## How to complete this task
Tally the lines below that contain "append". The number is the whole answer.

## Dataset entries
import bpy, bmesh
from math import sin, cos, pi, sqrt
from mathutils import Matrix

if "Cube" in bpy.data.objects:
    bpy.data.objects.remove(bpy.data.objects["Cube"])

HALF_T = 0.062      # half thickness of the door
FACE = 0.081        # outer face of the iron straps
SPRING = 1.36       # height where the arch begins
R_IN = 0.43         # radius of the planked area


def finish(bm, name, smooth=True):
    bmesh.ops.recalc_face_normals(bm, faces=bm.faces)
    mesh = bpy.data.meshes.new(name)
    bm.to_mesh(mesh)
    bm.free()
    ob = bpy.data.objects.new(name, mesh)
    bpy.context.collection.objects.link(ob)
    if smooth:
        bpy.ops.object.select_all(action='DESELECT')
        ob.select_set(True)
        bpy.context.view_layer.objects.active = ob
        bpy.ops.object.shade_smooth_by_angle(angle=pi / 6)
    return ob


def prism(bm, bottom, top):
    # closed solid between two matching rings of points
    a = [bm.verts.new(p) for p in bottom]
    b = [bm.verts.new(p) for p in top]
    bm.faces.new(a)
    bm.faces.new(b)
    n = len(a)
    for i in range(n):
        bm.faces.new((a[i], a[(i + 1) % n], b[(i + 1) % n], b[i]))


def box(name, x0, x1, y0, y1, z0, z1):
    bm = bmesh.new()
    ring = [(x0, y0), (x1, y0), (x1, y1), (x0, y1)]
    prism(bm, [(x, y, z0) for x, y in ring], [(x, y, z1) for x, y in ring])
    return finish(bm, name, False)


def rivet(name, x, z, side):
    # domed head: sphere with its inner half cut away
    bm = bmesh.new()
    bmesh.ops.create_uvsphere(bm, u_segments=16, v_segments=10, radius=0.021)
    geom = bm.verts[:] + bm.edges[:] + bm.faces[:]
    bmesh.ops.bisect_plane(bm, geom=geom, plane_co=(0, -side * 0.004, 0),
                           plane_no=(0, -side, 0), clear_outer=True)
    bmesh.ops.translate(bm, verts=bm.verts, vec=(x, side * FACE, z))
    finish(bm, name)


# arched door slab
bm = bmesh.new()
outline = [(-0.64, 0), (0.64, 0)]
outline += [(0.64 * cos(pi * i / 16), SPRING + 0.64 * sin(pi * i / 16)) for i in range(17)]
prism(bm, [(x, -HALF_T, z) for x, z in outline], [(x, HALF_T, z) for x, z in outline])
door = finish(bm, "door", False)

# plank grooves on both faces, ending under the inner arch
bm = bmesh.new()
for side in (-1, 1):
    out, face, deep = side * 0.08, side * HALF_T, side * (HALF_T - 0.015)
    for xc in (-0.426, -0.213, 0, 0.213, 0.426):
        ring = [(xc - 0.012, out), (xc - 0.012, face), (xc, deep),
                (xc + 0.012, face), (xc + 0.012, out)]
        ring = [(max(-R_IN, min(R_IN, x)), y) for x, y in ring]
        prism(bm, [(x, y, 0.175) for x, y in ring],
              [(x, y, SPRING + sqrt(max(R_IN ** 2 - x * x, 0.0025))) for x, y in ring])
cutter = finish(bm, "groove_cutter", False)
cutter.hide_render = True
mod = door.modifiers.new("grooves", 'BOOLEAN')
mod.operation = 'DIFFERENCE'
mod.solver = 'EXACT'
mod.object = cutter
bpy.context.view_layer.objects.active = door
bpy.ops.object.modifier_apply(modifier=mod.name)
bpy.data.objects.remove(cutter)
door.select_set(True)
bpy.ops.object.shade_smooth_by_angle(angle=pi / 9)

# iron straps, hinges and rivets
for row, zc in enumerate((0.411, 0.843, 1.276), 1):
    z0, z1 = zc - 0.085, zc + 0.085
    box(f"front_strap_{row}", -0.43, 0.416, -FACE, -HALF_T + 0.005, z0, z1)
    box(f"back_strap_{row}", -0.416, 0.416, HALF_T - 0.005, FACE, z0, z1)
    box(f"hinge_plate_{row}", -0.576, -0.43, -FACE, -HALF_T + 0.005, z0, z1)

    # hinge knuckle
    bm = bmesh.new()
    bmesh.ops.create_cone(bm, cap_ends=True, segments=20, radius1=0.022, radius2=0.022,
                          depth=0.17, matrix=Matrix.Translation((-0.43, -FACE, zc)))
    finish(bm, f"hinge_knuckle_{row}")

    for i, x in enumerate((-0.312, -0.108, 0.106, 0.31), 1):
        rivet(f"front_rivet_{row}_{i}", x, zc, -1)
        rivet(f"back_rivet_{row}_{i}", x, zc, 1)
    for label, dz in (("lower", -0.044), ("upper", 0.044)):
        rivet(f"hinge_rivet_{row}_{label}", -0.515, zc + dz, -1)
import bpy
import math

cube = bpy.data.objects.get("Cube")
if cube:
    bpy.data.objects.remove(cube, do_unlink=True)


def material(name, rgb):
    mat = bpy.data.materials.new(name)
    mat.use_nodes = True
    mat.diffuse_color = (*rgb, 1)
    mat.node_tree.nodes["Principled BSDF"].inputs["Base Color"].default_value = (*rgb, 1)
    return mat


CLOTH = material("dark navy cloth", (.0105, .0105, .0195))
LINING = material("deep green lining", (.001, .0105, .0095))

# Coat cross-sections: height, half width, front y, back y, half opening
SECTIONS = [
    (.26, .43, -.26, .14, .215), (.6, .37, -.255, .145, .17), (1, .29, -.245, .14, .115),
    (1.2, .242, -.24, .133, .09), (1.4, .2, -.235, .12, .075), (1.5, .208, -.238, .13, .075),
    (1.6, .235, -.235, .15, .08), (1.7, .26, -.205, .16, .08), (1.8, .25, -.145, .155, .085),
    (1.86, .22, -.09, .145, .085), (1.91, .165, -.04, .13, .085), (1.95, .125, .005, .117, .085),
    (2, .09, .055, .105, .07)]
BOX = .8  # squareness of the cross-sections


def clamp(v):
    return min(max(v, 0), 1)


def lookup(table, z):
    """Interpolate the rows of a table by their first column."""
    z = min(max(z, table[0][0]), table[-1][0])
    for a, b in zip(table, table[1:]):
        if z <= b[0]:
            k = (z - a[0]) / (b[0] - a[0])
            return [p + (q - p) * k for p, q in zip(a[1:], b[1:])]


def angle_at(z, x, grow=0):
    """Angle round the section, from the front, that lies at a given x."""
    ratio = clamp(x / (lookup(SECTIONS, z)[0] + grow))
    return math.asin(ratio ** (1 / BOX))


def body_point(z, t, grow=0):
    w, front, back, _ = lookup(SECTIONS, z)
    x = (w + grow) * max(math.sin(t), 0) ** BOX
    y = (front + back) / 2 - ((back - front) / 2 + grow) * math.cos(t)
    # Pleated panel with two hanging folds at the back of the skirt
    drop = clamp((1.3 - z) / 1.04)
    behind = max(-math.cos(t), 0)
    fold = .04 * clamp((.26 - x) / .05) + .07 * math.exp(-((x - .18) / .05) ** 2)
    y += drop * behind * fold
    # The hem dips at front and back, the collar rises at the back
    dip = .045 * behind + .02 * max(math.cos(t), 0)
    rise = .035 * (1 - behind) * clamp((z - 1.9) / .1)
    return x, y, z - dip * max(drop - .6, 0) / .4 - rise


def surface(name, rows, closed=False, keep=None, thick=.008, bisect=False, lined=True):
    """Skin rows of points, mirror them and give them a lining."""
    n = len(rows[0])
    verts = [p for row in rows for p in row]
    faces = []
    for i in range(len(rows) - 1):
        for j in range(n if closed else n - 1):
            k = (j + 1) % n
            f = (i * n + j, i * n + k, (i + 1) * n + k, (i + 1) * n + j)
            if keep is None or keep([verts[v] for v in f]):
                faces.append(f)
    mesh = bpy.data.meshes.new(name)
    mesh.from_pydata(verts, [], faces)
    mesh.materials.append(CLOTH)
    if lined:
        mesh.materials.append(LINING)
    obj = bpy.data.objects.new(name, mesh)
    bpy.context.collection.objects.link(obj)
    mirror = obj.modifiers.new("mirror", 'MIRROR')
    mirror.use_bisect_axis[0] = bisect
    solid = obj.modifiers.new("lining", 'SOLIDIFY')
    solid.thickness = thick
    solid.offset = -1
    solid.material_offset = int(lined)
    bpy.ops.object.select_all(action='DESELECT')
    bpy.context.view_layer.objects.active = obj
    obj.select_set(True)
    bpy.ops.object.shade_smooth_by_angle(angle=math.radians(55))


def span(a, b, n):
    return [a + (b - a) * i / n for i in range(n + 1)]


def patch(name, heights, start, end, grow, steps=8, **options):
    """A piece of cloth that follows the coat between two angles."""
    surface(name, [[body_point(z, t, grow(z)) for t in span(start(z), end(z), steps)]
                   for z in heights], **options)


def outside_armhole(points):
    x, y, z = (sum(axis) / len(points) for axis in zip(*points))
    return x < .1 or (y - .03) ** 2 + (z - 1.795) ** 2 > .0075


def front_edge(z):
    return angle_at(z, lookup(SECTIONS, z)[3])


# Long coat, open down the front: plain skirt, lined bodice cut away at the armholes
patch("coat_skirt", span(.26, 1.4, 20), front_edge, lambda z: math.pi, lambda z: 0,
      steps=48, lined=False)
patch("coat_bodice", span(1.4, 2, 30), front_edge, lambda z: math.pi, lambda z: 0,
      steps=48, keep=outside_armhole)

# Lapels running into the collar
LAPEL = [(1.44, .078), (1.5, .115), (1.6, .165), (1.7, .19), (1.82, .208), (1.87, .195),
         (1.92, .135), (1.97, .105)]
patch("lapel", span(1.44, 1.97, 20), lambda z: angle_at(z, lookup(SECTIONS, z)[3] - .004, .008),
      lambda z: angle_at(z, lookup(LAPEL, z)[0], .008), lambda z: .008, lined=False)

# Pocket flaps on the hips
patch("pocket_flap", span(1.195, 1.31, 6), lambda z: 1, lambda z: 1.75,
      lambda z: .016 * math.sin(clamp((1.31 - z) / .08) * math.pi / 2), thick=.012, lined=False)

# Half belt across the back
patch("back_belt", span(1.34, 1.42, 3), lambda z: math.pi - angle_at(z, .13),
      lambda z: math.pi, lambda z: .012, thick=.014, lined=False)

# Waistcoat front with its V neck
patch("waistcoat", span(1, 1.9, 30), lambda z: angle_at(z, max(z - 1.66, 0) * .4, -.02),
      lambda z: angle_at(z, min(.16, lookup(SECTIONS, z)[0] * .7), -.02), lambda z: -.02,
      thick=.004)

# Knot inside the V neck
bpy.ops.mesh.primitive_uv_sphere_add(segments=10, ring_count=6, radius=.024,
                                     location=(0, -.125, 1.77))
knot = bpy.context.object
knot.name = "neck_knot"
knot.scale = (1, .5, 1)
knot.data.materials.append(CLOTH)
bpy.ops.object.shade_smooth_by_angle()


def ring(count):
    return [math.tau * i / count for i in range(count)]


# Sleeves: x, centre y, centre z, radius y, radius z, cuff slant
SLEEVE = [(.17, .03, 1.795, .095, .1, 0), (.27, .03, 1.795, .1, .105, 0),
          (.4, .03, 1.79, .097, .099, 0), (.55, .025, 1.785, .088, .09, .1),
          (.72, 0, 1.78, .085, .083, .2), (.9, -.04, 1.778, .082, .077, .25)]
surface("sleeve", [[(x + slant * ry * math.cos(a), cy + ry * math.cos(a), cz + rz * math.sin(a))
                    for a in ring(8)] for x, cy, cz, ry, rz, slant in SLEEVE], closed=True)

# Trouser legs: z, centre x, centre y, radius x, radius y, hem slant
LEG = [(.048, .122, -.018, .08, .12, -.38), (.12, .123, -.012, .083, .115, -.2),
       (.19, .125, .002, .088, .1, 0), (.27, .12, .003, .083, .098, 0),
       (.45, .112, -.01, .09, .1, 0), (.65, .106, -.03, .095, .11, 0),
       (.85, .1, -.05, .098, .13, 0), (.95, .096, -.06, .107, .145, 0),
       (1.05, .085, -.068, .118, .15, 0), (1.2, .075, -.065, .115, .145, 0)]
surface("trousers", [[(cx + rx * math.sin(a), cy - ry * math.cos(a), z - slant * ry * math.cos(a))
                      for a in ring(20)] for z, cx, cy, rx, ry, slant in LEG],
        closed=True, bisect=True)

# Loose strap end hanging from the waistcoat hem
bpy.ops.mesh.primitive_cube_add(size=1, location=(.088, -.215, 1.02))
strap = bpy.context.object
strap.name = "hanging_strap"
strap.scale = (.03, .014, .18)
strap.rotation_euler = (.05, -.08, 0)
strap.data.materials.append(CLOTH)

## Task solution
5